Endologix is able to track when product was first placed into the freezer, who opened the freezer, how much product was removed, and the environmental conditions inside the freezer. If temperature varies from the recommended range, Terso’s software program issues alerts to staff at the hospital or clinic.
“We can avoid freezers falling out of temperature and creating a perishable challenge with the polymer,” says Abraham.
RFID tags from Avery Dennison are applied to the packaging at the Endologix manufacturing facility in California. In some cases, tags are affixed at its distribution center in Europe. Eventually, all tagging will occur at the point of manufacture in the U.S.
The other major benefit of tagging is that by lowering the possibility of losing polymer in the field, potential supply issues are minimized.
“We’re scaling capacity so we don’t want to lose polymer because we don’t want to impact supply,” says Abraham. “Clinicians count on us to provide this life saving technology.”
Eventually, Endologix expects major operational efficiencies from RFID once the solution is expanded to the U.S. and other global markets.
“The scale is not significant yet to identify hard core savings, but it’s more about what it will look like downstream at much higher volumes,” says Abraham. “RFID is going to automate the entire inventory management process. My sales reps won’t have to count it, and I won’t have to reconcile consignment with customers. When they dip below PAR levels the system will automatically kicks out a replenishment order and it gets filled.
“Looking ahead, we know the operational efficiencies will be significant.”
Abraham sees the day when Endologix uses RFID for other products it produces and everything is tagged.
“I’m going to want to have RFID on everything, including all of my field inventory, my consignment, and trunk stock with sales reps and polymers in refrigerators,” he says. “I’m a big believer that RFID is a great technology, especially for higher end and implantable devices like heart valves or AAA graphs where serialized traceability is really important.”
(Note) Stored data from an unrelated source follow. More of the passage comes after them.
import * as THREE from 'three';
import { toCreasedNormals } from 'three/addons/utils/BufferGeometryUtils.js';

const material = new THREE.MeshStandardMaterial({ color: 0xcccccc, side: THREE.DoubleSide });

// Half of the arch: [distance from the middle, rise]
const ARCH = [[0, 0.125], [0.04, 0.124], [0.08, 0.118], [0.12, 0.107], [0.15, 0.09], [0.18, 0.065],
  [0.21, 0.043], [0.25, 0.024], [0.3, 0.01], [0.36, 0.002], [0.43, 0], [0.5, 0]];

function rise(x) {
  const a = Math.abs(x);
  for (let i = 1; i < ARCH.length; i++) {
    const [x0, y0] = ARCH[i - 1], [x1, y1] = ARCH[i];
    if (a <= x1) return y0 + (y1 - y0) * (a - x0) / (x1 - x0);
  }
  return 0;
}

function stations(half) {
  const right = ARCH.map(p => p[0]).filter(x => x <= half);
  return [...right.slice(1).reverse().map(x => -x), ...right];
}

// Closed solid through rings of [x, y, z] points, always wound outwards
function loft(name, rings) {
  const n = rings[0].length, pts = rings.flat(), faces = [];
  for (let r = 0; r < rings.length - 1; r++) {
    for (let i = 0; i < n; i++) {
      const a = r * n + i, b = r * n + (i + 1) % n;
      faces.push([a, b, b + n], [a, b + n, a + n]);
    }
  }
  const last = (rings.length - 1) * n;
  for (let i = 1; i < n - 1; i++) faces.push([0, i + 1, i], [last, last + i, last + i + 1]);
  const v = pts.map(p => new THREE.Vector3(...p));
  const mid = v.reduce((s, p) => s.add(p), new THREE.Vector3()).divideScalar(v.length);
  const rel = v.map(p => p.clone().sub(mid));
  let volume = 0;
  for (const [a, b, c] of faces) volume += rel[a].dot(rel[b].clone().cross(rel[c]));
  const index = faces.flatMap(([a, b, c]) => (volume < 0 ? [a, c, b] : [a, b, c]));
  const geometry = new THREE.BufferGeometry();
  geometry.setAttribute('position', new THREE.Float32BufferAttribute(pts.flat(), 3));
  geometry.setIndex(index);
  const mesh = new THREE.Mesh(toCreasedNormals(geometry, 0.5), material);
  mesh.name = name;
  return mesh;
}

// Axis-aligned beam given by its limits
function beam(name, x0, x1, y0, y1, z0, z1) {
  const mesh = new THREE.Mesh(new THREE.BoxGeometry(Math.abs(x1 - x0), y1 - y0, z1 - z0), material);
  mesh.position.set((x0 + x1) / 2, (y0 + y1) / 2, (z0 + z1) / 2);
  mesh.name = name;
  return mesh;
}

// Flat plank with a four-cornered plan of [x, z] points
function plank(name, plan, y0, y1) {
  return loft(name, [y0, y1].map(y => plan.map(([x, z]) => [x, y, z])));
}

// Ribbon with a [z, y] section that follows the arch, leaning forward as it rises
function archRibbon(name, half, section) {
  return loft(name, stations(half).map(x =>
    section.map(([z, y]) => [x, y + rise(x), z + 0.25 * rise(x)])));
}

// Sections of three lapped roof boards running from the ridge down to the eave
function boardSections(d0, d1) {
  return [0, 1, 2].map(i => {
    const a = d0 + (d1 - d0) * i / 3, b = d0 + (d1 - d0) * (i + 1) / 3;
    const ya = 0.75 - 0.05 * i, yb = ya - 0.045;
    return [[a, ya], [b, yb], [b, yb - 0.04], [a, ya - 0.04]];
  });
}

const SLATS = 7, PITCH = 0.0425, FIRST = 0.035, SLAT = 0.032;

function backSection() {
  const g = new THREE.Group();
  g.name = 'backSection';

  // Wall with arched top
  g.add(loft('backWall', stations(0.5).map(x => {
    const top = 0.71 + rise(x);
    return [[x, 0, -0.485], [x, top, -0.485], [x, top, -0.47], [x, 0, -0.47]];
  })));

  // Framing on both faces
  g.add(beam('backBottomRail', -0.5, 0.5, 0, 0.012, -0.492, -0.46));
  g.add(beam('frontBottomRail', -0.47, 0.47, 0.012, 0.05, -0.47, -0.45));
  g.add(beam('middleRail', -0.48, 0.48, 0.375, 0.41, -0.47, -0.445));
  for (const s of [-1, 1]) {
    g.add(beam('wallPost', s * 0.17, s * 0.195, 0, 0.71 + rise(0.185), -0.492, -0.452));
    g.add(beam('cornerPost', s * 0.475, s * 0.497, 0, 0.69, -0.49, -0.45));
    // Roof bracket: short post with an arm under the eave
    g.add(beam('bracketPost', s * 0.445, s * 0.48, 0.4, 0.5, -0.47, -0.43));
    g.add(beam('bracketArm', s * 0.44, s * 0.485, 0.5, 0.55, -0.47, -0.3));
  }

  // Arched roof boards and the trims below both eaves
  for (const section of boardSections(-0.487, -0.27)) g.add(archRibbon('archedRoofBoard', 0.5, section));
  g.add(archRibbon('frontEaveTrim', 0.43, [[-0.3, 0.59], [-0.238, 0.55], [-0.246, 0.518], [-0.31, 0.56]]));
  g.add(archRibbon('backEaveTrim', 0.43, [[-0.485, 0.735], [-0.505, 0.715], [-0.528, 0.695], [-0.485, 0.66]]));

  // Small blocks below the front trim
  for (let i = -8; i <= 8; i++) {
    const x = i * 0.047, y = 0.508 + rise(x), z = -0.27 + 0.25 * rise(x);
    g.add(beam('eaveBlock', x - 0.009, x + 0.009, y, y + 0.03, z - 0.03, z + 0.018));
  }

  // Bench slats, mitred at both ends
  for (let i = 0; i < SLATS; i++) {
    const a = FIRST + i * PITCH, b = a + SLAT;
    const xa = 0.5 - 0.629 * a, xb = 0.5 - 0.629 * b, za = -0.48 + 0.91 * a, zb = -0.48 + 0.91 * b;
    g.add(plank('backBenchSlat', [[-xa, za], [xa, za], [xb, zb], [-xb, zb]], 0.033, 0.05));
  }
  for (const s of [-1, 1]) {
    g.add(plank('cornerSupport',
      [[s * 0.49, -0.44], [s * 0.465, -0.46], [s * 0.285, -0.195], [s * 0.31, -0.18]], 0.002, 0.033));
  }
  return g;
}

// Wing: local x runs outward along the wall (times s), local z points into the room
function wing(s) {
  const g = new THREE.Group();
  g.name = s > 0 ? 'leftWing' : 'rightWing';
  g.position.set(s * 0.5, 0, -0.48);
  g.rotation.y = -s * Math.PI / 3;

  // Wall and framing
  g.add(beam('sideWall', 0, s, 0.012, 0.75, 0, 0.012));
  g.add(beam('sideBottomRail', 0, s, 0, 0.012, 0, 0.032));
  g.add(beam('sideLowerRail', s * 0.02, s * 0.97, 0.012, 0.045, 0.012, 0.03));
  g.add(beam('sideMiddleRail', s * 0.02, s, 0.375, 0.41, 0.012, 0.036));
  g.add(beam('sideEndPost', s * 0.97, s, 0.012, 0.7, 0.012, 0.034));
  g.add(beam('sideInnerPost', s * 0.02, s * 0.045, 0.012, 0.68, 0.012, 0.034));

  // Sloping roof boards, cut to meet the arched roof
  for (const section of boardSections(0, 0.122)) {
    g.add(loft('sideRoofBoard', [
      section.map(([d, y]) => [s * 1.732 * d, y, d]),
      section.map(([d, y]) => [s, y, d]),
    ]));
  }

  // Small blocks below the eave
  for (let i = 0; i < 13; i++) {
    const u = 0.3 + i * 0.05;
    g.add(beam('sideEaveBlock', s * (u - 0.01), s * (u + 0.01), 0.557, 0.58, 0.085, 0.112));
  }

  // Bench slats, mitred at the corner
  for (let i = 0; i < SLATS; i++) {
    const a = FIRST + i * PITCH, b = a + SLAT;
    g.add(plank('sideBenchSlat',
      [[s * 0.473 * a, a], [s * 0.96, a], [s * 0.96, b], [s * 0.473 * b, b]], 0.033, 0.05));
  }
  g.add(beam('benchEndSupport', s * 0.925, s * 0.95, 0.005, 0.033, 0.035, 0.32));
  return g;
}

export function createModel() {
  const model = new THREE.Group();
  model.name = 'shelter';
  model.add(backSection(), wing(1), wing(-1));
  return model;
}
Abdominal aortic aneurysms are a weakening of the wall of the aorta, the largest artery in the body, resulting in a balloon-like enlargement. Once AAA develops, it continues to enlarge. If left untreated, it is increasingly susceptible to rupture. The overall patient mortality rate for ruptured AAA is approximately 80 percent, making it a leading cause of death in the U.S.